With another presidential election behind us, many people are once again questioning the wisdom in electing a president through the Electoral College instead of a national popular vote.
Since 1989 the Arkansas Legislature has considered two bills and one resolution attempting to abolish or circumvent the Electoral College.
HJR 1004 of 1989 called on Congress to amend the U.S. Constitution to abolish the Electoral College.
HB 1703 of 2007 and HB 1339 of 2009 amended the way Arkansas would award its electoral votes by awarding all of Arkansas’ electoral votes to the presidential candidate who won the national popular vote.
Ultimately, none of these proposals passed. Other states, like Maine and Nebraska, however, have taken steps to change the way their electoral votes are awarded.
Family Council has always believed it is unwise to meddle with the Electoral College. Below is a video from Dennis Prager’s Pager University highlighting three important things the Electoral College does:
- Protect against the tyranny of the majority.
- Encourage coalition-building.
- Discourage voter fraud.
Little Rock—On Tuesday, businessman Donald Trump was elected President of the United States. Family Council President Jerry Cox released a statement, saying, “As far as our work is concerned, the Trump Administration will be business as usual.

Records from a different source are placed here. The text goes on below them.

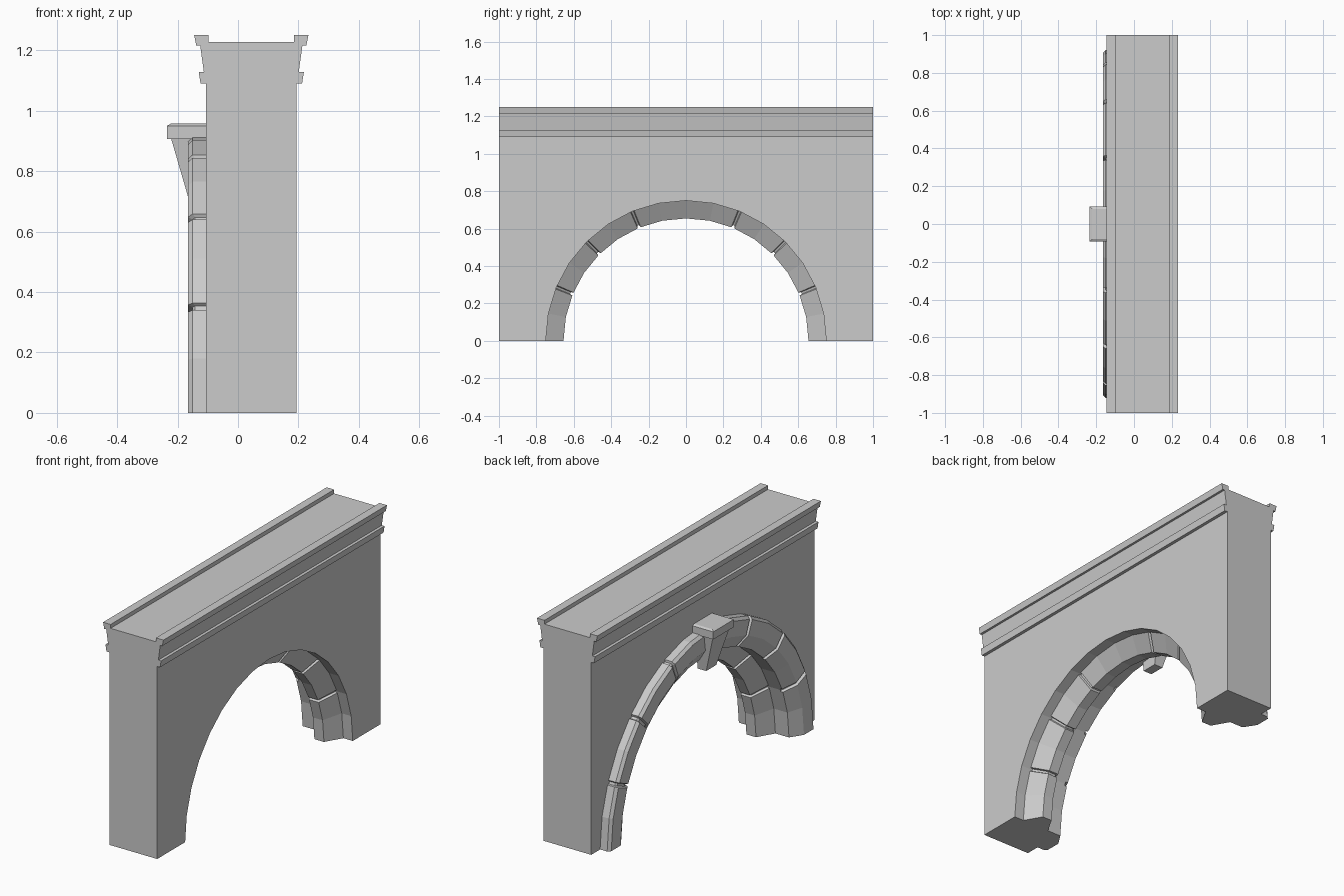
import bpy, bmesh
from math import sin, cos, radians

if "Cube" in bpy.data.objects:
    bpy.data.objects.remove(bpy.data.objects["Cube"], do_unlink=True)

stone = bpy.data.materials.new("grey stone")
stone.use_nodes = True
GREY = (0.6, 0.6, 0.6, 1)
stone.diffuse_color = GREY
stone.node_tree.nodes["Principled BSDF"].inputs["Base Color"].default_value = GREY

MID = 0.044      # centre of the wall thickness
STEP = 11.25     # arch facet angle
JOINTS = [22.5, 45, 67.5, 112.5, 135, 157.5]


def loft(name, rings):
    """Closed solid through a list of equal-length rings of points."""
    bm = bmesh.new()
    loops = [[bm.verts.new(p) for p in ring] for ring in rings]
    n = len(rings[0])
    for a, b in zip(loops, loops[1:]):
        for i in range(n):
            j = (i + 1) % n
            bm.faces.new((a[i], a[j], b[j], b[i]))
    bm.faces.new(loops[0])
    bm.faces.new(loops[-1])
    bmesh.ops.recalc_face_normals(bm, faces=bm.faces)
    mesh = bpy.data.meshes.new(name)
    bm.to_mesh(mesh)
    bm.free()
    mesh.materials.append(stone)
    obj = bpy.data.objects.new(name, mesh)
    bpy.context.collection.objects.link(obj)
    return obj


def arch(name, profile, grooved):
    """Sweep an (x, radius) profile over a faceted half circle with cut joints."""
    stations = [(k * STEP, profile) for k in range(17) if k * STEP not in JOINTS]
    for g in JOINTS:
        stations += [(g - 0.8, profile), (g - 0.45, grooved),
                     (g + 0.45, grooved), (g + 0.8, profile)]
    stations.sort(key=lambda s: s[0])
    rings = []
    for a, prof in stations:
        flat = cos(radians(STEP / 2)) / cos(radians(a % STEP - STEP / 2))
        c, s = cos(radians(a)) * flat, sin(radians(a)) * flat
        rings.append([(x, r * c, r * s) for x, r in prof])
    return loft(name, rings)


def block(name, levels):
    """Stacked rectangles: (z, x front, x back, half width)."""
    return loft(name, [[(x0, -w, z), (x1, -w, z), (x1, w, z), (x0, w, z)]
                       for z, x0, x1, w in levels])


# Wall with string course and coping, extruded along its length
half = [(0.15, 0), (0.15, 1.09), (0.168, 1.09), (0.174, 1.128), (0.157, 1.128),
        (0.169, 1.215), (0.182, 1.215), (0.189, 1.25), (0.142, 1.25), (0.142, 1.228)]
outline = [(MID + x, z) for x, z in half] + [(MID - x, z) for x, z in reversed(half)]
wall = loft("wall", [[(x, y, z) for x, z in outline] for y in (-1, 1)])

# Arched opening
cutter = loft("opening_cutter", [
    [(x, 0.75 * cos(radians(k * STEP)), 0.75 * sin(radians(k * STEP))) for k in range(32)]
    for x in (-0.5, 0.5)])
cutter.hide_render = True
cut = wall.modifiers.new("opening", 'BOOLEAN')
cut.operation, cut.solver, cut.object = 'DIFFERENCE', 'EXACT', cutter
bpy.context.view_layer.objects.active = wall
bpy.ops.object.modifier_apply(modifier=cut.name)
bpy.data.objects.remove(cutter, do_unlink=True)

# Bevelled rib lining the opening
arch("arch_rib",
     [(0.135, 0.77), (0.135, 0.75), (0.08, 0.655), (0.02, 0.655), (-0.035, 0.75), (-0.035, 0.77)],
     [(0.122, 0.77), (0.122, 0.75), (0.075, 0.669), (0.025, 0.669), (-0.022, 0.75), (-0.022, 0.77)])

# Raised moulding around the arch on one face
arch("arch_moulding",
     [(-0.105, 0.75), (-0.12, 0.75), (-0.165, 0.82), (-0.165, 0.905), (-0.15, 0.92), (-0.105, 0.92)],
     [(-0.105, 0.76), (-0.112, 0.76), (-0.15, 0.825), (-0.15, 0.898), (-0.142, 0.908), (-0.105, 0.908)])

# Keystone: tapered body under a chamfered cap
block("keystone_body", [(0.69, -0.158, -0.105, 0.045), (0.91, -0.222, -0.105, 0.075)])
block("keystone_cap", [(0.907, -0.235, -0.105, 0.092), (0.95, -0.235, -0.105, 0.092),
                       (0.957, -0.222, -0.105, 0.08)])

“Many people are shocked by the outcome of this election, but we’re going to continue doing what we’ve done for the past twenty-seven years. We’re going to go to the legislature and pass good laws, defeat the bad ones, and speak up for biblical values every chance we get. Since we are primarily a state-based organization, our primary focus at this time is on the January session of the Arkansas Legislature. With solid, conservative majorities in both houses and with the help of Governor Hutchinson, we are looking forward to the best legislative session in our entire twenty-seven year history,” Cox said.
Cox does see some possible bright spots. “With a new administration, we hope the federal government will back off from pushing a social agenda on the states. For instance, the Obama Administration’s push to force schools to let transgender students pick the shower or dressing facility of their choice would have been unimaginable under any previous presidential administration.”
On the appointment of judges, Cox said. “I am cautiously optimistic about Mr. Trump’s promise to appoint federal judges who will be fair on issues like the sanctity of human life and the proper interpretation of the U.S. Constitution. In that regard, his promise is much more appealing than Hillary Clinton’s promise to appoint pro-abortion judges to the U.S. Supreme Court.”
Cox also noted Trump’s promise to repeal the Johnson Amendment, saying, “The little-known Johnson Amendment that was added to the IRS tax code without a fair hearing in Congress has created a lot turmoil for churches and charities over the decades. It restricts free speech and religious liberty by threatening religious Americans with penalties if they weigh in too much on politics. No other group of Americans is singled out like that. Donald Trump promised to repeal the Johnson Amendment at the Republic National Convention. We hope he will follow through on that promise.”
Cox said that the 2016 Presidential Election shows that we are a deeply divided nation. “Some people want a lot more government and others want a lot less. This election didn’t change those numbers.”
Family Council is a conservative education and research organization based in Little Rock, Arkansas.